Fears of fresh political violence in mineral-rich but unstable Democratic Republic of Congo are running high.
PIC: December 6, 2006: Congolese President Joseph Kabila during his inauguration ceremony in Kinshasa. (AFP)
Security forces patrolled the streets of Kinshasa on Sunday after the suspension of last-ditch talks seeking a peaceful end to a crisis sparked by the end of Congolese President Joseph Kabila's mandate.
Negotiations to agree on a way forward after December 20, when Kabila's second term finishes, were halted on Saturday with no significant progress made.
Fears of fresh political violence in mineral-rich but unstable Democratic Republic of Congo were running high, with no elections planned and Kabila showing no inclination to step down.
Talks are due to resume on Wednesday when Catholic bishops acting as mediators return from a long-planned trip to Rome -- a day after Kabila's term ends.
AFP reporters saw security forces posted in large numbers in opposition strongholds and other flashpoints around Kinshasa, the teeming capital of 10 million.
"We're waiting to see what happens. The politicians are okay, it's us, the little people, who suffer," a supervisor at a cleaning company told AFP.
"Things are not normal. We are very worried," said 25-year-old Atine Butela, a hair salon owner.
At the dilapidated Tata-Raphael stadium, which hosted the 1974 "Rumble in the Jungle" between Mohammed Ali and George Foreman, the usual crowd of runners, football players and boxers, was noticeably small.
"Normally, there are 700 or 800 people. Today there must be fewer than 250," visitor Michel Kabamba said outside.
"Soldiers are criss-crossing the city, which creates a sense of fear... Some people have already made plans, foreigners have left ..."
In the run-up to Christmas, however, churches were as busy as ever in a country where Christians make up 80 percent of the population.
Kabila, constitutionally barred from seeking a third term, has indicated he wants to stay in power until a successor is chosen, but some opposition figures want him to hand over to a transitional leadership while awaiting the vote.
The 45-year-old has been in power since his father Laurent Kabila was assassinated in 2001. He was elected in 2006, and again in 2011, in polls decried as rigged by the opposition.
Last week's talks sponsored by the Congolese bishops' conference (CENCO) brought together the ruling party and fringe opposition groups, allied against a mainstream opposition coalition led by the 84-year-old Etienne Tshisekedi.

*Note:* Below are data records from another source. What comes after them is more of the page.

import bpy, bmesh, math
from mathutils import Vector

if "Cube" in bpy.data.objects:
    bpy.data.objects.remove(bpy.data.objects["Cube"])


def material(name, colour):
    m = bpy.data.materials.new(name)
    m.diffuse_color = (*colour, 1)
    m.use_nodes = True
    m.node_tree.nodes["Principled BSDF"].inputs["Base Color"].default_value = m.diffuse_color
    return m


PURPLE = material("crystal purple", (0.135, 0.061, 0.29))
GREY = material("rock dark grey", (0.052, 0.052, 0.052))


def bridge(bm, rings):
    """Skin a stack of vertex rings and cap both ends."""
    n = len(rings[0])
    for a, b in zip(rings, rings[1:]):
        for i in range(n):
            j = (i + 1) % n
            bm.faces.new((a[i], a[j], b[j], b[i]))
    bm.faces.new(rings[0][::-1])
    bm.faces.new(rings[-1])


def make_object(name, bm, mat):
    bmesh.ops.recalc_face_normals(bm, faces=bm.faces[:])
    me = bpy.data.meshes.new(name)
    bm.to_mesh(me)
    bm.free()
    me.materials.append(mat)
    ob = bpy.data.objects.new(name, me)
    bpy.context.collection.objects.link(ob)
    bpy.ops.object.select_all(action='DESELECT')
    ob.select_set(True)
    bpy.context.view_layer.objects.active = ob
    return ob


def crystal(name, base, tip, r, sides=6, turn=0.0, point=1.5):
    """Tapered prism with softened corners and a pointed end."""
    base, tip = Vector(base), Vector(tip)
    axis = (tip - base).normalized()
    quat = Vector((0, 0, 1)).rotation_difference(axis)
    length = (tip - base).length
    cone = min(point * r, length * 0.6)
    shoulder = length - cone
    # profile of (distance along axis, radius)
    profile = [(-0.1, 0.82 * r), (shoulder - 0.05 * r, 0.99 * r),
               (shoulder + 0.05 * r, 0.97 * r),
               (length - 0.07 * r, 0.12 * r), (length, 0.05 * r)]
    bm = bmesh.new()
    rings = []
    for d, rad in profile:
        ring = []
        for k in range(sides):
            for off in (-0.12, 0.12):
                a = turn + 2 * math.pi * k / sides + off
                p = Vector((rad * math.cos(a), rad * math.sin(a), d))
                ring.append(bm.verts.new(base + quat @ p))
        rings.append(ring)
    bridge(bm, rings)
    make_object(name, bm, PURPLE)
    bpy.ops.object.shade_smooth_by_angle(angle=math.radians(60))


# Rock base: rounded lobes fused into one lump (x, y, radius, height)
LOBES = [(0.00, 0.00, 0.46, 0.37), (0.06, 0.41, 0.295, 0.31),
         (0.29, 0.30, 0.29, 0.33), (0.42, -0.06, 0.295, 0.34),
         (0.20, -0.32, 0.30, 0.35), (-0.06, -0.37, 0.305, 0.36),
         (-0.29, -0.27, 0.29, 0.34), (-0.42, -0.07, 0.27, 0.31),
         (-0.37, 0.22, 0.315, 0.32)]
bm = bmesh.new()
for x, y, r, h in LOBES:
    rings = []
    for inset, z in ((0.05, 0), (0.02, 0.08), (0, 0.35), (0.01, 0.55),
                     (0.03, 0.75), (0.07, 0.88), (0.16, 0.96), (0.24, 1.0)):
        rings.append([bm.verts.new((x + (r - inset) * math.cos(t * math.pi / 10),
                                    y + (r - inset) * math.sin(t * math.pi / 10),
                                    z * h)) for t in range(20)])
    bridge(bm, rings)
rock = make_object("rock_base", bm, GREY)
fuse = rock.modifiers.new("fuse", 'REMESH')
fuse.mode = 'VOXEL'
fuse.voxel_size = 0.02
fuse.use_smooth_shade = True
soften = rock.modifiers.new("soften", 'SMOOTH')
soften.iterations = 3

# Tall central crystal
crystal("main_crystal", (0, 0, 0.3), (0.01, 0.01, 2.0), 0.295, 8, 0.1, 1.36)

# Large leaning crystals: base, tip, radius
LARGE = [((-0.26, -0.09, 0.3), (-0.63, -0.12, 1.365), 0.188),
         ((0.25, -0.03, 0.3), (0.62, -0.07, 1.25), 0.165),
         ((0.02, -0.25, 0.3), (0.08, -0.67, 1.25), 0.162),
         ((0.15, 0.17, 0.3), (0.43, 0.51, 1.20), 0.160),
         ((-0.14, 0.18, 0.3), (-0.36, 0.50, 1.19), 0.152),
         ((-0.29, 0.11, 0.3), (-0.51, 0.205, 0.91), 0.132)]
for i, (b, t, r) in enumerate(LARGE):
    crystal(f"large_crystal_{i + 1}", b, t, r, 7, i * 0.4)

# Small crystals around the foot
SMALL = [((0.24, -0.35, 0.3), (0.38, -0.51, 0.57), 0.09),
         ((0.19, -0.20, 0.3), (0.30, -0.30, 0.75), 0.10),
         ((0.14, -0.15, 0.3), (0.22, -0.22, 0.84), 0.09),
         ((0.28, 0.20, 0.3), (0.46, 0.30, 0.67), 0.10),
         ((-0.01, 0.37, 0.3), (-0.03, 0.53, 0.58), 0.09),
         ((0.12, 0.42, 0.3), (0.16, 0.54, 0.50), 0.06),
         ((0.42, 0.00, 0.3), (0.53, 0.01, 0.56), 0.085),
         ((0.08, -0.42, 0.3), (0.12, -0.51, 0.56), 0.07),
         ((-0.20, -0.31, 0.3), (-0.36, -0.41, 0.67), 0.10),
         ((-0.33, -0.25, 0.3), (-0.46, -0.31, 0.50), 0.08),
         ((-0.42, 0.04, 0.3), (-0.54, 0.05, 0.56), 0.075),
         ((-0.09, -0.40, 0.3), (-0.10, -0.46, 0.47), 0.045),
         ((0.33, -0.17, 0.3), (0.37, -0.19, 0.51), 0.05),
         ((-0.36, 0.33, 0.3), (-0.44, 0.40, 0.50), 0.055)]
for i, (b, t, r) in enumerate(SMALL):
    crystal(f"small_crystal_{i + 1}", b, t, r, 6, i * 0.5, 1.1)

But despite three days of mediation they broke up on Saturday, with no progress made on the main issues that divide the two sides.

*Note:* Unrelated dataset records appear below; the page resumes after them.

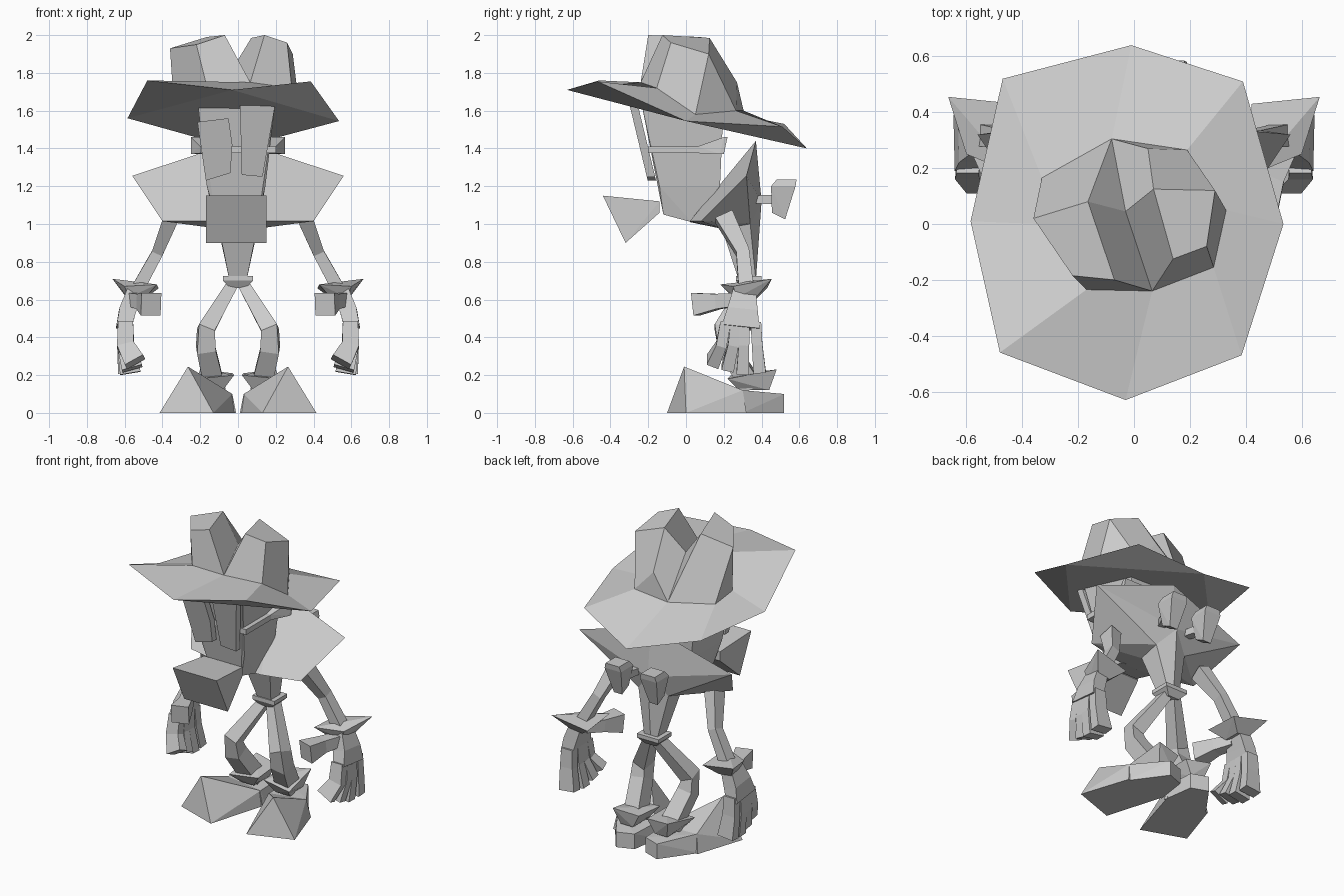
import bpy, bmesh
from mathutils import Vector

grey = bpy.data.materials.new("plain_grey")
grey.diffuse_color = (0.6, 0.6, 0.6, 1)


def finish(name, bm):
    bmesh.ops.recalc_face_normals(bm, faces=bm.faces)
    me = bpy.data.meshes.new(name)
    bm.to_mesh(me)
    bm.free()
    me.materials.append(grey)
    ob = bpy.data.objects.new(name, me)
    bpy.context.collection.objects.link(ob)
    return ob


def mesh(name, verts, faces):
    bm = bmesh.new()
    vs = [bm.verts.new(v) for v in verts]
    for f in faces:
        bm.faces.new([vs[i] for i in f])
    return finish(name, bm)


def hull(name, pts):
    bm = bmesh.new()
    for p in pts:
        bm.verts.new(p)
    res = bmesh.ops.convex_hull(bm, input=bm.verts[:])
    junk = {g for g in res["geom_interior"] + res["geom_unused"] if isinstance(g, bmesh.types.BMVert)}
    bmesh.ops.delete(bm, geom=list(junk), context='VERTS')
    bmesh.ops.dissolve_limit(bm, angle_limit=0.03, verts=bm.verts[:], edges=bm.edges[:])
    return finish(name, bm)


def limb(name, path, sizes, ref=(0, 1, 0)):
    """Four-sided limb along a path; sizes are half widths (side, depth)."""
    path = [Vector(p) for p in path]
    verts, faces = [], []
    for i, p in enumerate(path):
        t = (path[min(i + 1, len(path) - 1)] - path[max(i - 1, 0)]).normalized()
        side = Vector(ref).cross(t).normalized()
        deep = t.cross(side)
        w, d = sizes[i]
        verts += [p + side * w * a + deep * d * b for a, b in ((-1, -1), (1, -1), (1, 1), (-1, 1))]
    for i in range(len(path) - 1):
        for j in range(4):
            k = (j + 1) % 4
            faces.append((4 * i + j, 4 * i + k, 4 * i + 4 + k, 4 * i + 4 + j))
    n = 4 * len(path) - 4
    return mesh(name, verts, faces + [(0, 1, 2, 3), (n, n + 1, n + 2, n + 3)])


def ring(x0, x1, y0, y1, z):
    return [(x0, y0, z), (x1, y0, z), (x1, y1, z), (x0, y1, z)]


def flip(pts, s):
    return [(x * s, y, z) for x, y, z in pts]


# Hat: creased two-lobe crown, wide bent brim, closed underside
crown = [(-.165, .08, 1.99), (-.07, -.2, 2), (-.22, -.185, 1.95), (-.36, .02, 1.93),
         (.07, .125, 1.985), (.14, -.125, 2), (.26, -.08, 1.96), (.29, .12, 1.9),
         (-.08, .305, 1.6), (-.03, .045, 1.82), (.065, -.24, 1.75), (.05, .27, 1.75),
         (-.33, .165, 1.6), (.19, .265, 1.6), (.33, .05, 1.58), (.285, -.155, 1.72),
         (-.17, -.235, 1.75), (-.34, 0, 1.63)]
brim = [(-.47, .52, 1.53), (-.01, .64, 1.4), (.39, .51, 1.515), (.535, 0, 1.545),
        (.385, -.47, 1.755), (-.03, -.63, 1.71), (-.48, -.46, 1.76), (-.585, .01, 1.56)]
faces = [(0, 1, 2, 3), (3, 12, 8, 0), (0, 8, 9), (0, 9, 10, 1), (8, 11, 4, 9), (9, 4, 5, 10),
         (4, 5, 6, 7), (11, 13, 7, 4), (8, 13, 11), (7, 13, 14), (7, 14, 15, 6),
         (6, 15, 10, 5), (1, 10, 16, 2), (2, 16, 17, 3), (3, 17, 12)]
inner = [12, 8, 13, 14, 15, 10, 16, 17]
for i in range(8):
    j = (i + 1) % 8
    faces.append((inner[i], inner[j], 18 + j, 18 + i))
faces += [(19, 21, 23, 25), (25, 18, 19), (19, 20, 21), (21, 22, 23), (23, 24, 25)]
mesh("hat", crown + brim, faces)

# Head, strap around it, eye plates and muzzle
hull("head", ring(-.215, .2, -.24, .2, 1.66) + ring(-.165, .145, -.14, .18, 1.2)
     + [(-.12, -.12, 1.05), (.11, -.12, 1.05), (.11, .03, 1.01), (-.12, .03, 1.01)])
hull("head_strap_front", ring(-.2, .2, -.2, .07, 1.375) + ring(-.2, .2, -.2, .07, 1.41))
hull("head_strap_back", ring(-.2, .2, .06, .07, 1.375) + ring(-.2, .2, .06, .07, 1.41)
     + ring(-.25, .25, .18, .2, 1.37) + ring(-.25, .25, .2, .22, 1.46))


def eye_plate(name, outline):
    pts = []
    for x, z in outline:
        y = -.183 - (z - 1.24) * .24
        pts += [(x, y - .022, z), (x, y + .022, z)]
    hull(name, pts)


eye_plate("left_eye_plate", [(-.215, 1.54), (-.05, 1.56), (-.03, 1.42), (-.04, 1.27), (-.17, 1.23)])
eye_plate("right_eye_plate", [(.01, 1.65), (.195, 1.62), (.13, 1.25), (.02, 1.26)])
hull("muzzle", [(-.17, -.44, 1.15), (.15, -.44, 1.15), (.15, -.32, .9), (-.17, -.32, .9),
                (-.15, -.14, 1.12), (.13, -.14, 1.12), (.13, -.14, 1.06), (-.15, -.14, 1.06)])

# Torso: flared collar panels tapering to a thin waist, mirrored
half = [(0, .37, 1.44), (.56, .32, 1.255), (.4, .08, 1.015), (.155, .02, 1.015), (0, .02, 1.01),
        (.1, .19, .975), (.11, .34, 1.0), (0, .4, 1.12), (0, .19, .975),
        (.045, .28, .7), (.045, .37, .7), (0, .28, .7), (0, .37, .7)]
torso = mesh("torso", half,
             [(0, 3, 2, 1), (0, 4, 3), (3, 5, 2), (4, 8, 5, 3), (0, 1, 7), (1, 6, 7),
              (1, 2, 6), (2, 5, 6), (8, 11, 9, 5), (5, 9, 10, 6), (7, 6, 10, 12), (9, 11, 12, 10)])
mod = torso.modifiers.new("mirror", 'MIRROR')
mod.use_clip = True
hull("belt", ring(-.08, .08, .265, .4, .725) + ring(-.08, .08, .265, .4, .7)
     + ring(-.04, .04, .29, .37, .66))

for s, side in ((1, "right"), (-1, "left")):
    # Scarf ends on the back
    limb(side + "_scarf_knot", flip([(.09, .35, 1.13), (.13, .47, 1.13)], s),
         [(.02, .02), (.035, .025)], (0, 0, 1))
    hull(side + "_scarf_end", flip(ring(.07, .19, .45, .58, 1.2) + ring(.08, .18, .48, .585, 1.235)
                                   + [(.1, .455, 1.06), (.16, .455, 1.06), (.16, .525, 1.025), (.1, .525, 1.025)], s))

    # Arm, flared cuff, hand, thumb
    limb(side + "_arm", flip([(.35, .2, 1.04), (.425, .3, .85), (.54, .32, .64)], s),
         [(.04, .05), (.03, .035), (.035, .04)])
    hull(side + "_cuff", flip([(.665, .455, .71), (.42, .43, .66), (.43, .18, .68), (.6, .25, .67),
                               (.59, .37, .61), (.5, .37, .6), (.5, .26, .6), (.58, .27, .61)], s))
    limb(side + "_palm", flip([(.55, .31, .64), (.585, .3, .54), (.605, .29, .45)], s),
         [(.04, .06), (.045, .08), (.04, .1)])
    limb(side + "_thumb", flip([(.55, .27, .6), (.5, .17, .59), (.46, .05, .575)], s),
         [(.035, .035), (.04, .04), (.055, .06)], (0, 0, 1))
    for n, (ky, ty, tx, tz) in enumerate([(.21, .14, .545, .27), (.265, .22, .56, .235),
                                          (.31, .3, .57, .21), (.37, .39, .58, .215)]):
        limb(f"{side}_finger_{n + 1}",
             flip([(.595, ky, .48), (.595, (ky * 2 + ty) / 3, .36), (tx, ty, tz)], s),
             [(.04, .028), (.045, .028), (.055, .033)])

    # Bent leg, ankle cuff, shoe with pointed toe block and low heel
    limb(side + "_leg", flip([(.03, .33, .68), (.17, .2, .44), (.17, .22, .34), (.125, .35, .14)], s),
         [(.03, .035), (.045, .05), (.05, .05), (.055, .055)])
    hull(side + "_ankle_cuff", flip([(.02, .24, .2), (.22, .22, .18), (.2, .48, .23), (.03, .45, .21),
                                     (.08, .28, .12), (.17, .28, .12), (.17, .44, .12), (.08, .44, .12)], s))
    hull(side + "_shoe_toe", flip([(.13, -.1, 0), (.415, 0, 0), (.31, .32, 0), (.01, .3, 0),
                                   (.265, -.01, .245), (.03, .28, .1), (.29, .3, .12)], s))
    hull(side + "_shoe_heel", flip([(.01, .27, 0), (.31, .3, 0), (.15, .52, 0), (.04, .48, 0),
                                    (.03, .27, .1), (.29, .3, .12), (.15, .52, .1), (.04, .48, .1)], s))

February 23, 2009: Workers standing on a muddy cliff as they work at a gold mine in Chudja, near Bunia, north eastern Congo. (AFP)

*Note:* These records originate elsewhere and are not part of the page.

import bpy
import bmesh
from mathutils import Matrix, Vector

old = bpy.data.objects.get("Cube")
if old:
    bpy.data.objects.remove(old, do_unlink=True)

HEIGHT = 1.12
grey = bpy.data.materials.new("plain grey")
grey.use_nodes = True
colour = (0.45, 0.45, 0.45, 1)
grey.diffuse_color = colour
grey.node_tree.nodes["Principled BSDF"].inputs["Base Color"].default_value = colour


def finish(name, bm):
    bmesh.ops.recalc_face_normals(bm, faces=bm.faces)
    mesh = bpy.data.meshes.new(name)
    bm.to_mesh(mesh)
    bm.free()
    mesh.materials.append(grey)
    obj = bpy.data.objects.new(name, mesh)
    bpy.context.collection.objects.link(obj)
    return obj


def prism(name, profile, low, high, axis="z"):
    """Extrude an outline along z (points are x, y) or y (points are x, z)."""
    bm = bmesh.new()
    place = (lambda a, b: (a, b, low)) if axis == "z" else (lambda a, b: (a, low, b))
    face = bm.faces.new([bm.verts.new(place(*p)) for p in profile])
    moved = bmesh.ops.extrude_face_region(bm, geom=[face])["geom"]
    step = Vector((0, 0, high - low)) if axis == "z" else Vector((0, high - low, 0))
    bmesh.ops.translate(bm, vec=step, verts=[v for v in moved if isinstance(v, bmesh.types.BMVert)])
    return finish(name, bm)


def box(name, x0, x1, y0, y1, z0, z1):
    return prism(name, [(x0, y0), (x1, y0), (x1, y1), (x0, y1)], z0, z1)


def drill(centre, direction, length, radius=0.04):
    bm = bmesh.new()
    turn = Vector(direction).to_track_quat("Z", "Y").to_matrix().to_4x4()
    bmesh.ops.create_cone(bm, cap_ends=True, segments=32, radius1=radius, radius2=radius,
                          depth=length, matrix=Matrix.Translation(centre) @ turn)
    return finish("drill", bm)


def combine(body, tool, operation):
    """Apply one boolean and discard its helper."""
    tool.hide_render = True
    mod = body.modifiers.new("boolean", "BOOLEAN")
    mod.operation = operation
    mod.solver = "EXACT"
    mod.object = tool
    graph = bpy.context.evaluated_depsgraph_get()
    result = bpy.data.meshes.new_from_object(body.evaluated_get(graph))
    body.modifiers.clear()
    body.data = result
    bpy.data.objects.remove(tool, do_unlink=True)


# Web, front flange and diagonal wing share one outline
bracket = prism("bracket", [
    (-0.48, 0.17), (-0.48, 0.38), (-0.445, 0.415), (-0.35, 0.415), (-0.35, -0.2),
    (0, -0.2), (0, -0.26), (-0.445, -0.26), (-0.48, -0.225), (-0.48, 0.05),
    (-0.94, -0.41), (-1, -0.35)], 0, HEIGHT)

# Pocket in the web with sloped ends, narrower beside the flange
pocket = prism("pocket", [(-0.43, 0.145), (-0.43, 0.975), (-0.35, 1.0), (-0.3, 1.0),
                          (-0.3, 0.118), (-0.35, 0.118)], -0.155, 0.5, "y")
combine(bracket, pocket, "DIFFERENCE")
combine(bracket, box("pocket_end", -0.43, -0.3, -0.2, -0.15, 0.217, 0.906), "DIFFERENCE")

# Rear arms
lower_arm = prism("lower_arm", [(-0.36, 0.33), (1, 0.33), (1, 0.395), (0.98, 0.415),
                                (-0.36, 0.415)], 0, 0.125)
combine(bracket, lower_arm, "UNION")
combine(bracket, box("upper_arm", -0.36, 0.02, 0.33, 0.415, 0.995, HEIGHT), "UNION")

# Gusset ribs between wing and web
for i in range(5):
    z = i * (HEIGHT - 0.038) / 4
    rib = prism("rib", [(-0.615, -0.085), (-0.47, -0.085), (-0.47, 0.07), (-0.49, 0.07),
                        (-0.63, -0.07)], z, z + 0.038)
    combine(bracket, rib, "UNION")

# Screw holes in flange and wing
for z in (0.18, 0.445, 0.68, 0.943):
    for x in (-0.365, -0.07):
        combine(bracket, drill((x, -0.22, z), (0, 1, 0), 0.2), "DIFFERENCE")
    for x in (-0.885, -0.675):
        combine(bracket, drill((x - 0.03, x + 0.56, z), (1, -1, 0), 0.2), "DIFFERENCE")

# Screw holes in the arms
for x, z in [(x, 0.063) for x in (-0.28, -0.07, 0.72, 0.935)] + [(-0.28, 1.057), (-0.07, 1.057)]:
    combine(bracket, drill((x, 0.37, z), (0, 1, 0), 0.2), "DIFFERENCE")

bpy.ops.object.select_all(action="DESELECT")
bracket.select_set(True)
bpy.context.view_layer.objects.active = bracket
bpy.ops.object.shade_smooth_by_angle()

Kabila's opponents accuse him of delaying the vote in the hope of tweaking the constitution to extend his family's hold over a nation that is almost the size of western Europe.
Tshisekedi's opposition grouping had threatened to bring people into the streets from Monday if the talks failed.
Leaflets urging people to retake Kinshasa "street by street, district by district until we retake the whole of the DRC", have begun to circulate in the capital.
But so far the opposition has not given an order to mobilise, while the international community is urging calm on all sides.
Tensions were also running high elsewhere in the country, with security heightened notably in the towns of Lubumbashi, Goma and Kisangani.
Church mediators have warned that failing to find a political settlement will lead to "an uncontrollable situation", a stark prospect in a country that barely two decades ago plunged into the deadliest conflict in modern African history.
Congo's two wars in the late 1990s and early 2000s dragged in at least six African armies and left more than three million dead.
The European Union urged the two sides to reach a deal for "transparent, credible" elections to be held as soon as possible.
The UN mission in DR Congo, MONUSCO, also appealed for calm, saying the political players had a "historic responsibility to reach a negotiated settlement on holding elections."
In Rome, Pope Francis urged worshippers to "pray that the dialogue in the Democratic Republic of Congo proceeds calmly, to avoid any violence and for the good of the whole country."
A democratic handover would break ground for Congo's 70 million people who since independence from Belgium in 1960 have never witnessed political change at the ballot box.